4)  What is the greatest challenge or obstacle you’ve faced in pursuit of your life’s work?

My greatest challenge has been being ok with the natural, slow evolution of my work. I tend to be competitive and gung ho, and my work in tandem with my life circumstance has taught me to slow down and accept a more meditative pace.

5)  What has pursuing your Personal Legend taught you?

To be here and now.

6)  What piece of advice can you offer to others seeking their true calling?

Find some way to pursue it. Whether that means just in your free time as a hobby, or something more dedicated. What matters is to listen to it and take a step.


Are you following your Personal Legend?  Tell us about it in the comments below.

Subscribe to the blog, or add us to your RSS feed to follow along as we post a new set of images each day for the next 30 days.   For background on this project, check out our first post in the series.

Personal Legend Project: Frank Basile

Frank Basile, Philanthropist

Frank Basile, Heartland Film Festival, Interim President

I first met Frank and his wife Katrina in 2010 when Frank was in need of some portraits for a column he writes.  A friendly and unassuming couple, I was unaware of the significant impact they had on the local arts scene.  Not only has their generosity landed their names on various theaters around town, but Frank uses his “retirement” running not-for-profits on an interim basis and serving on multiple boards.

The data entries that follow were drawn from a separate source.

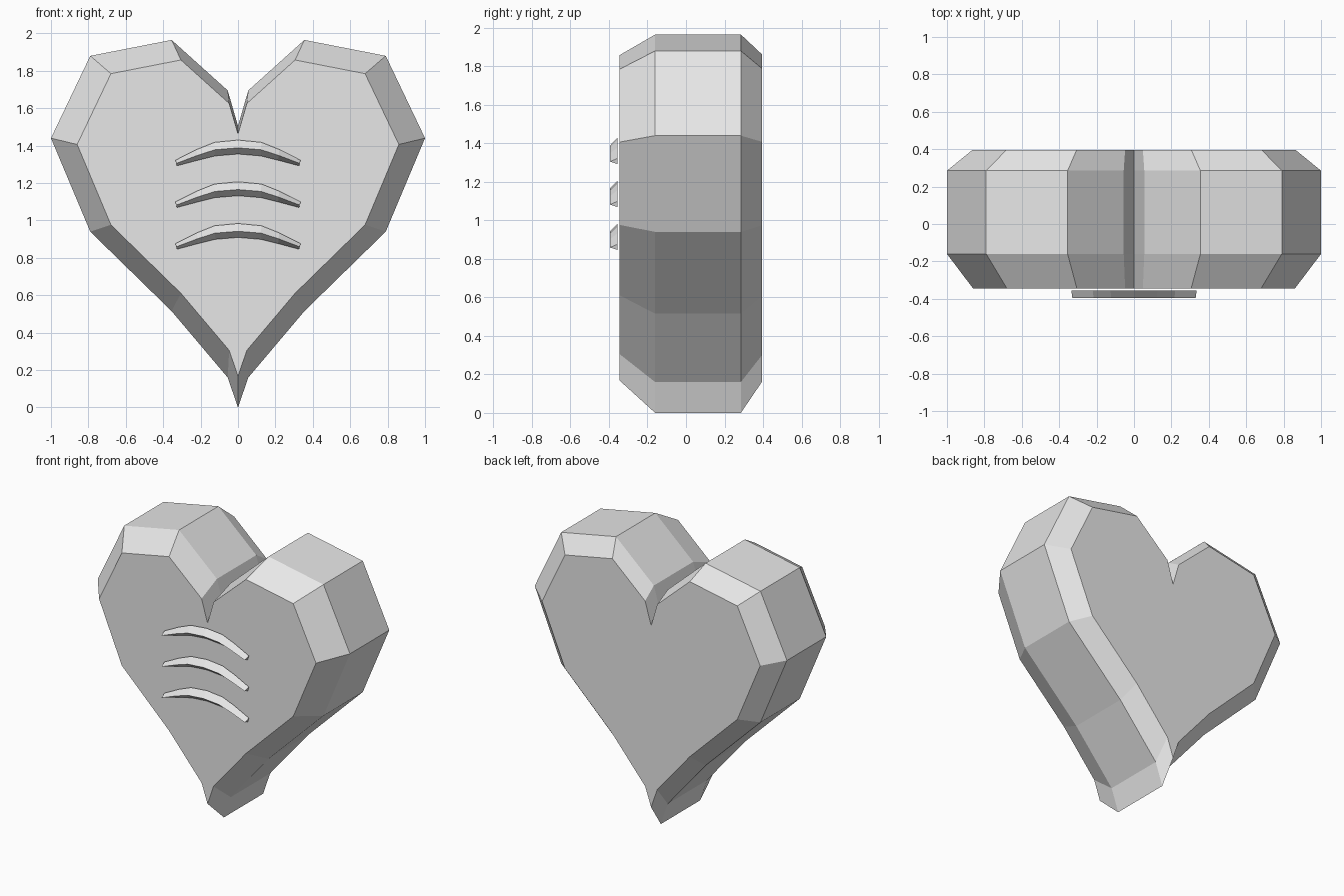
import bpy
import bmesh

cube = bpy.data.objects.get("Cube")
if cube:
    bpy.data.objects.remove(cube, do_unlink=True)

# One flat colour for everything
grey = bpy.data.materials.new("plain grey")
grey.use_nodes = True
grey.diffuse_color = (0.8, 0.8, 0.8, 1)
grey.node_tree.nodes["Principled BSDF"].inputs["Base Color"].default_value = (0.8, 0.8, 0.8, 1)


def loft(name, rings, closed_ends=True):
    """Skin a series of equal-length closed rings and cap both ends."""
    bm = bmesh.new()
    loops = [[bm.verts.new(p) for p in ring] for ring in rings]
    for a, b in zip(loops, loops[1:]):
        for i in range(len(a)):
            j = (i + 1) % len(a)
            bm.faces.new((a[i], a[j], b[j], b[i]))
    if closed_ends:
        bm.faces.new(loops[0])
        bm.faces.new(loops[-1])
    bmesh.ops.recalc_face_normals(bm, faces=bm.faces[:])
    mesh = bpy.data.meshes.new(name)
    bm.to_mesh(mesh)
    bm.free()
    mesh.materials.append(grey)
    obj = bpy.data.objects.new(name, mesh)
    bpy.context.collection.objects.link(obj)
    return obj


# Heart body: mirrored half outline, with scaled front and back faces as bevels
half = [(0.055, 0.16), (0.355, 0.515), (0.79, 0.94), (1.0, 1.44),
        (0.79, 1.88), (0.355, 1.965), (0.055, 1.695)]
outline = [(0, 0)] + half + [(0, 1.505)] + [(-x, z) for x, z in reversed(half)]
middle = 1.2
layers = [(-0.345, 0.86), (-0.16, 1.0), (0.285, 1.0), (0.395, 0.865)]
loft("heart_body", [[(x * s, y, middle + (z - middle) * s) for x, z in outline]
                    for y, s in layers])

# Arched ridges: triangular section, (x, top, ridge, bottom) heights
arch = [(0, 1.43, 1.388, 1.355), (0.125, 1.418, 1.378, 1.345),
        (0.22, 1.38, 1.348, 1.322), (0.335, 1.322, 1.305, 1.292)]
stations = [(-x, *h) for x, *h in reversed(arch[1:])] + arch
for i, name in enumerate(("upper_ridge", "middle_ridge", "lower_ridge")):
    drop = 0.223 * i
    loft(name, [[(x, -0.355, top - drop), (x * 0.985, -0.395, ridge - drop),
                 (x * 0.975, -0.355, low - drop)]
                for x, top, ridge, low in stations])
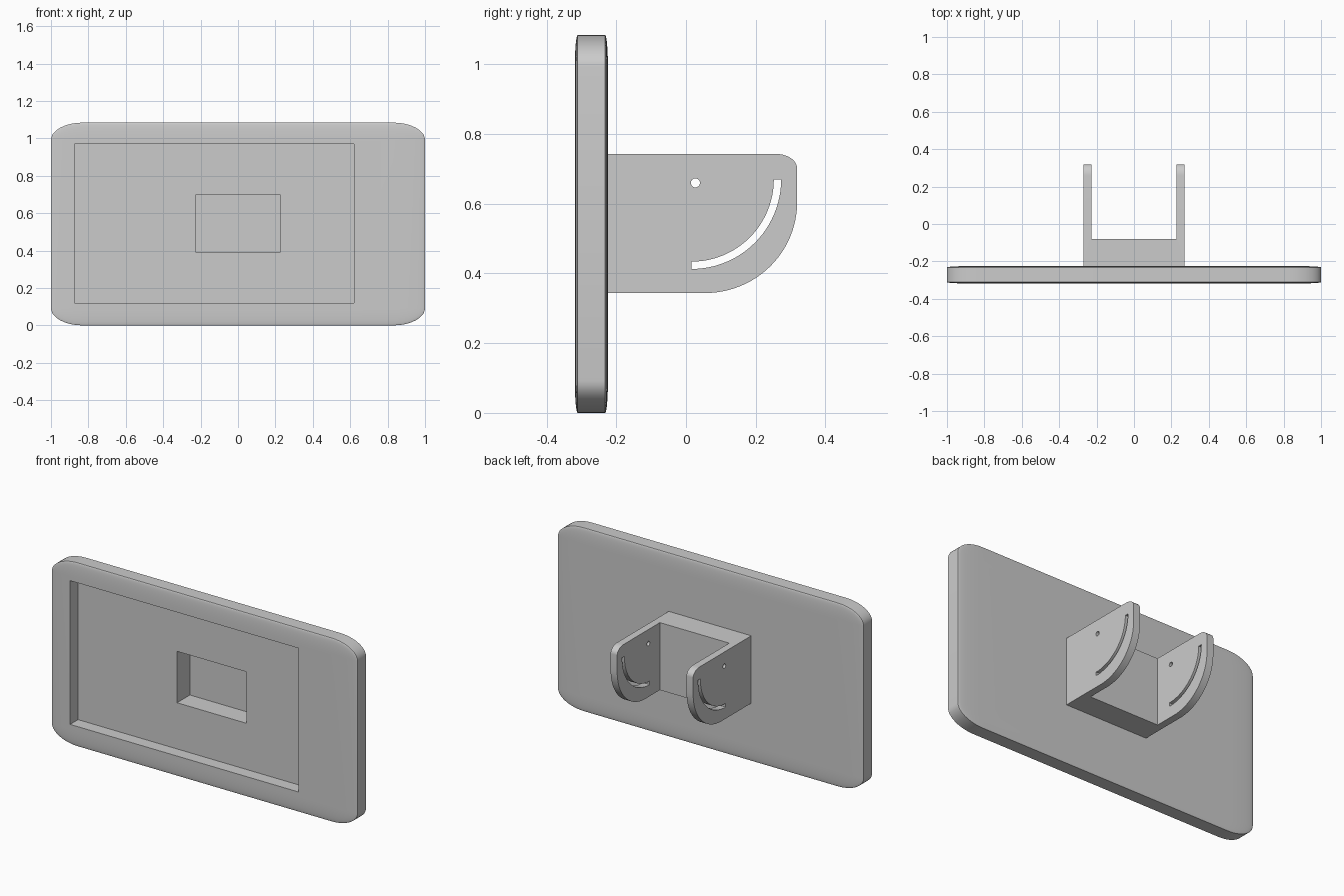
import bpy
import bmesh
from math import cos, sin, pi
from mathutils import Matrix, Vector

if "Cube" in bpy.data.objects:
    bpy.data.objects.remove(bpy.data.objects["Cube"])


def make_object(name, bm):
    bmesh.ops.recalc_face_normals(bm, faces=bm.faces[:])
    mesh = bpy.data.meshes.new(name)
    bm.to_mesh(mesh)
    bm.free()
    obj = bpy.data.objects.new(name, mesh)
    bpy.context.collection.objects.link(obj)
    return obj


def box(name, low, high, bevel=0.0, segments=10):
    """Box between two corners; the bevel is made before scaling, so it stretches with the box."""
    low, high = Vector(low), Vector(high)
    bm = bmesh.new()
    bmesh.ops.create_cube(bm, size=2)
    if bevel:
        bmesh.ops.bevel(bm, geom=bm.edges[:], offset=bevel, segments=segments,
                        profile=0.5, affect='EDGES')
    bmesh.ops.transform(bm, verts=bm.verts[:], matrix=(
        Matrix.Translation((low + high) / 2) @ Matrix.Diagonal((high - low) / 2).to_4x4()))
    return make_object(name, bm)


def extrude_x(name, profile, half_width):
    """Extrude a (y, z) outline symmetrically along x."""
    bm = bmesh.new()
    face = bm.faces.new([bm.verts.new((-half_width, y, z)) for y, z in profile])
    new = bmesh.ops.extrude_face_region(bm, geom=[face])["geom"]
    bmesh.ops.translate(bm, vec=(2 * half_width, 0, 0),
                        verts=[v for v in new if isinstance(v, bmesh.types.BMVert)])
    return make_object(name, bm)


def arc(cy, cz, ry, rz, start, end, steps):
    angles = [start + (end - start) * i / steps for i in range(steps + 1)]
    return [(cy + ry * cos(a), cz + rz * sin(a)) for a in angles]


def cut(obj, cutters):
    bpy.context.view_layer.objects.active = obj
    for cutter in cutters:
        mod = obj.modifiers.new("cut", 'BOOLEAN')
        mod.operation = 'DIFFERENCE'
        mod.solver = 'EXACT'
        mod.object = cutter
        bpy.ops.object.modifier_apply(modifier=mod.name)


# Front plate with stretched, rounded edges
plate = box("front_plate", (-1, -0.319, 0), (1, -0.224, 1.084), bevel=0.17)

# Rear bracket: full-width side outline, opened up into two arms below
bottom, top, back = 0.344, 0.743, 0.319
outline = [(-0.235, top), (-0.235, bottom)]
outline += arc(0.055, 0.605, 0.264, 0.261, -pi / 2, 0, 24)
outline += arc(0.259, 0.701, 0.06, 0.042, 0, pi / 2, 10)
bracket = extrude_x("rear_bracket", outline, 0.27)

# Cutters: screen recess, cable pocket, gap between arms, pivot hole, curved slot
recess = box("recess_cutter", (-0.875, -0.5, 0.12), (0.62, -0.245, 0.97))
pocket = box("pocket_cutter", (-0.227, -0.3, 0.393), (0.227, -0.125, 0.697))
gap = box("gap_cutter", (-0.227, -0.08, 0.2), (0.227, 0.6, 0.9))
hole = extrude_x("hole_cutter", arc(0.027, 0.66, 0.013, 0.013, 0, 2 * pi, 24)[:-1], 0.5)
slot_outline = (arc(0.016, 0.67, 0.257, 0.257, -pi / 2, 0, 24)
                + arc(0.016, 0.67, 0.236, 0.236, 0, -pi / 2, 24))
slot = extrude_x("slot_cutter", slot_outline, 0.5)

cut(plate, [recess, pocket])
cut(bracket, [gap, pocket, hole, slot])
for cutter in (recess, pocket, gap, hole, slot):
    bpy.data.objects.remove(cutter)

# Smooth the rounded edges, keep the corners crisp
bpy.ops.object.select_all(action='DESELECT')
for obj in (plate, bracket):
    obj.select_set(True)
bpy.context.view_layer.objects.active = plate
bpy.ops.object.shade_smooth_by_angle(angle=pi / 6)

Be sure to check out the Heartland Film Festival this fall, October 20-30, in various locations around Indianapolis

Frank Basile, Philanthropist

The following set of six questions will be answered by each of the subjects.

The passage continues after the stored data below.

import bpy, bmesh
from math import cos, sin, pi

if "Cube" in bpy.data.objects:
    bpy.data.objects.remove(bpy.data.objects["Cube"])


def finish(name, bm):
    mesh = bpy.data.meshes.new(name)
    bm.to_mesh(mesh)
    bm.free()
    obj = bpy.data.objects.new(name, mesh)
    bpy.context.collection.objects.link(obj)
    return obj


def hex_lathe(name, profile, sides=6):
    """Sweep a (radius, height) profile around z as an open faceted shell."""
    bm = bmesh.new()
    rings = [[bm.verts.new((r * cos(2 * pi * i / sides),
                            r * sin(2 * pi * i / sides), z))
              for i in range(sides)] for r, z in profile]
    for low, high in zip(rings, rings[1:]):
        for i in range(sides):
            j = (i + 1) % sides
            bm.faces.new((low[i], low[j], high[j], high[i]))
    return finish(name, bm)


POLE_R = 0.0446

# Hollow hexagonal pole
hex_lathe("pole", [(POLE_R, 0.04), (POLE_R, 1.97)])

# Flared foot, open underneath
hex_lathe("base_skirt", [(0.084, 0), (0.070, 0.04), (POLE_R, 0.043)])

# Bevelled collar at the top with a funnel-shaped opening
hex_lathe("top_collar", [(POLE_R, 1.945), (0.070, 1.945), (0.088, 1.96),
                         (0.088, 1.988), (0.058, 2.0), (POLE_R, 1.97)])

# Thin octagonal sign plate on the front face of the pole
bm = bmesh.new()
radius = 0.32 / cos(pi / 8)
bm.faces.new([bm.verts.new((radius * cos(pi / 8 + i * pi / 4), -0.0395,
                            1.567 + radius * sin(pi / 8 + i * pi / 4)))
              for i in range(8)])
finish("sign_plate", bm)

1)  Some people call it a “true calling” or their “life’s work.”  In the book The Alchemist, author Paulo Coelho calls it your Personal Legend. What do you consider to be your true calling, or Personal Legend?

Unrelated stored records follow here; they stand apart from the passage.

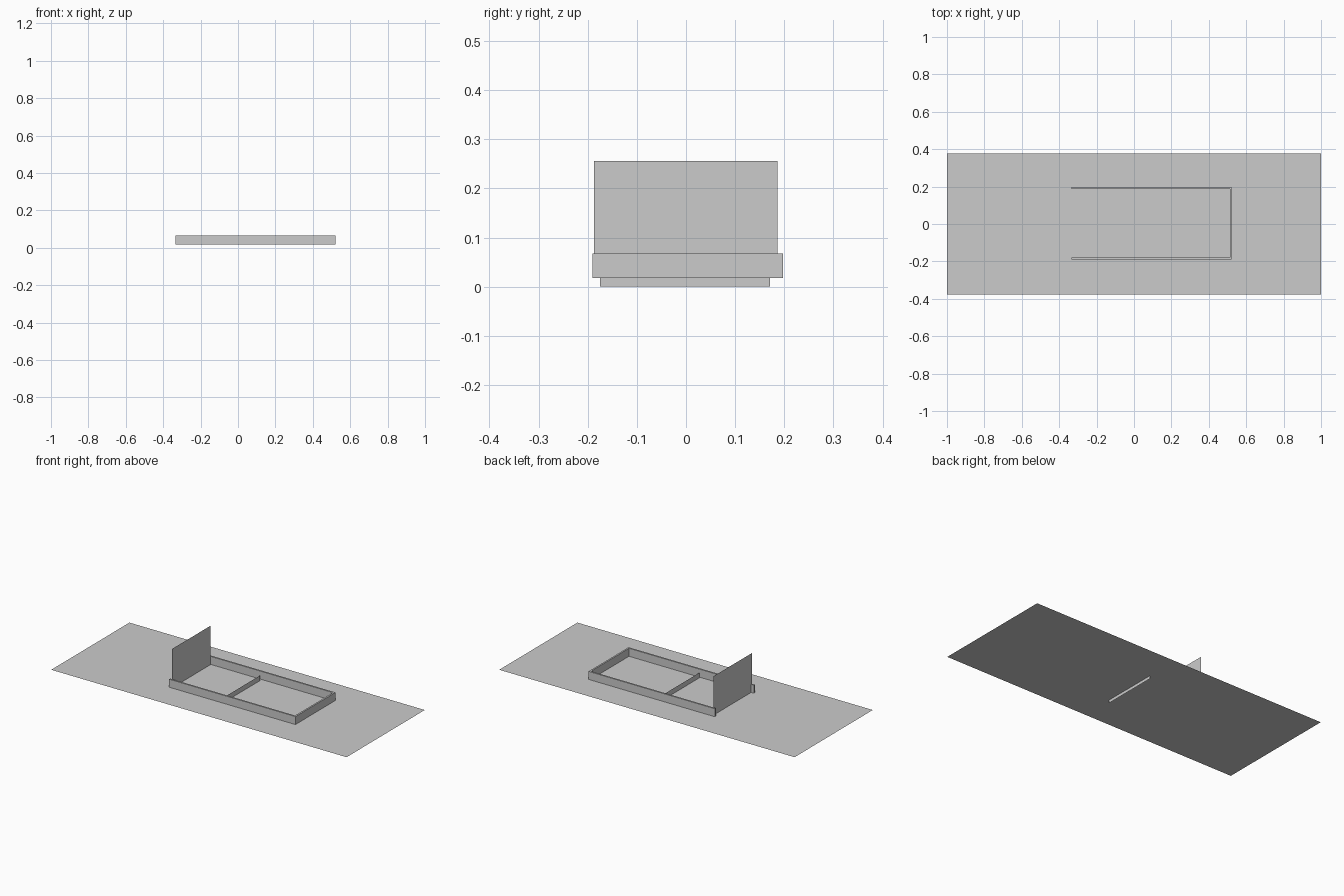
import bpy

if "Cube" in bpy.data.objects:
    bpy.data.objects.remove(bpy.data.objects["Cube"])

grey = bpy.data.materials.new("light_grey")
grey.diffuse_color = (0.6, 0.6, 0.6, 1)
grey.use_nodes = True
grey.node_tree.nodes["Principled BSDF"].inputs["Base Color"].default_value = grey.diffuse_color

FLOOR = 0.018          # height of the floor sheet
TOP = 0.067            # top of the low rails
X0, X1 = -0.333, 0.522  # rail ends
Y0, Y1 = -0.19, 0.197   # outer sides of the rails
T = 0.01               # rail thickness


def add(name, verts, faces):
    mesh = bpy.data.meshes.new(name)
    mesh.from_pydata(verts, [], faces)
    mesh.materials.append(grey)
    obj = bpy.data.objects.new(name, mesh)
    bpy.context.collection.objects.link(obj)
    return obj


def box(name, x, y, z):
    verts = [(a, b, c) for a in x for b in y for c in z]
    add(name, verts, [(0, 1, 3, 2), (4, 6, 7, 5), (0, 4, 5, 1),
                      (2, 3, 7, 6), (0, 2, 6, 4), (1, 5, 7, 3)])


def upright(name, x, y, z):
    """Thin vertical sheet across the frame, facing +x."""
    add(name, [(x, y[0], z[0]), (x, y[1], z[0]), (x, y[1], z[1]), (x, y[0], z[1])],
        [(0, 1, 2, 3)])


# Floor sheet with a rectangular opening, filled by an inner panel
xs = (-1, X0, X1 - T, 1)
ys = (-0.378, Y0 + T, Y1 - T, 0.378)
grid = [(x, y, FLOOR) for x in xs for y in ys]
cells = [(4 * i + j, 4 * i + j + 4, 4 * i + j + 5, 4 * i + j + 1)
         for i in range(3) for j in range(3) if (i, j) != (1, 1)]
add("floor_sheet", grid, cells)
add("inner_panel", [grid[k] for k in (5, 9, 10, 6)], [(0, 1, 2, 3)])

# U-shaped low rails
box("front_rail", (X0, X1 - T), (Y0, Y0 + T), (FLOOR, TOP))
box("back_rail", (X0, X1 - T), (Y1 - T, Y1), (FLOOR, TOP))
box("end_rail", (X1 - T, X1), (Y0, Y1), (FLOOR, TOP))

# Upright end board and the cross slat that dips below the floor
upright("end_board", -0.315, (-0.187, 0.186), (FLOOR, 0.256))
upright("cross_slat", 0.03, (-0.175, 0.171), (0, 0.049))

Doing something that serves a mission that I believe in – whether working at the Gene B. Glick Company as I did for 33 years, serving on a board of a not-for-profit organization, doing volunteer work or, as I am doing now, serving as interim president of the Heartland Film Festival.  Four years ago, I served as interim president and CEO of the Center for the Performing Arts and also loved that challenge and felt fulfilled by accomplishing the job. 

2)  When did you first realize that this was your calling?

In the early 1980s when I joined the board of the Indianapolis Art League.  

Frank Basile, Philanthropist

3)  People often become completely engrossed, losing track of time or outside concerns while performing tasks related to their calling.  This might be referred to as being “in the zone” or “flow.”  When do you experience this most often?

When I am facing a difficult challenge while working at something I love and enjoy.  This happens often when I take over the top job for a not-for-profit on an emergency basis because there is generally a tough situation to deal with.  

4)  What is the greatest challenge or obstacle you’ve faced in pursuit of your life’s work?

Obstacles over which I have little or no control frustrate me and cause the greatest challenge.  

Frank Basile, Philanthropist

5)  What has pursuing your Personal Legend taught you?

To help others discover their Personal Legend, something that also falls into the category of one aspect of my calling.  My personal mission has always been to help others reach their potential by using their God-given talents to the greatest extent possible in pursuing their dreams, whatever they are.  In the 1980s and 1990s I did this primarily through my motivational speaking and writing of columns and books and in the 2000s through my philanthropy and organizational work through not-for-profits.  

6)  What piece of advice can you offer to others seeking their true calling?

Do personal introspection to determine what turns them on, what makes them excited to get up in the morning and start the day and then go do that.  As Will Rogers said, “To be successful in life or work, you need to know what you’re doing, love what you’re doing and believe in what you’re doing.” 

Frank Basile, Philanthropist

Are you following your Personal Legend?  Tell us about it in the comments below.

Subscribe to the blog, or add us to your RSS feed to follow along as we post a new set of images each day for the next 30 days.   For background on this project, check out our first post in the series.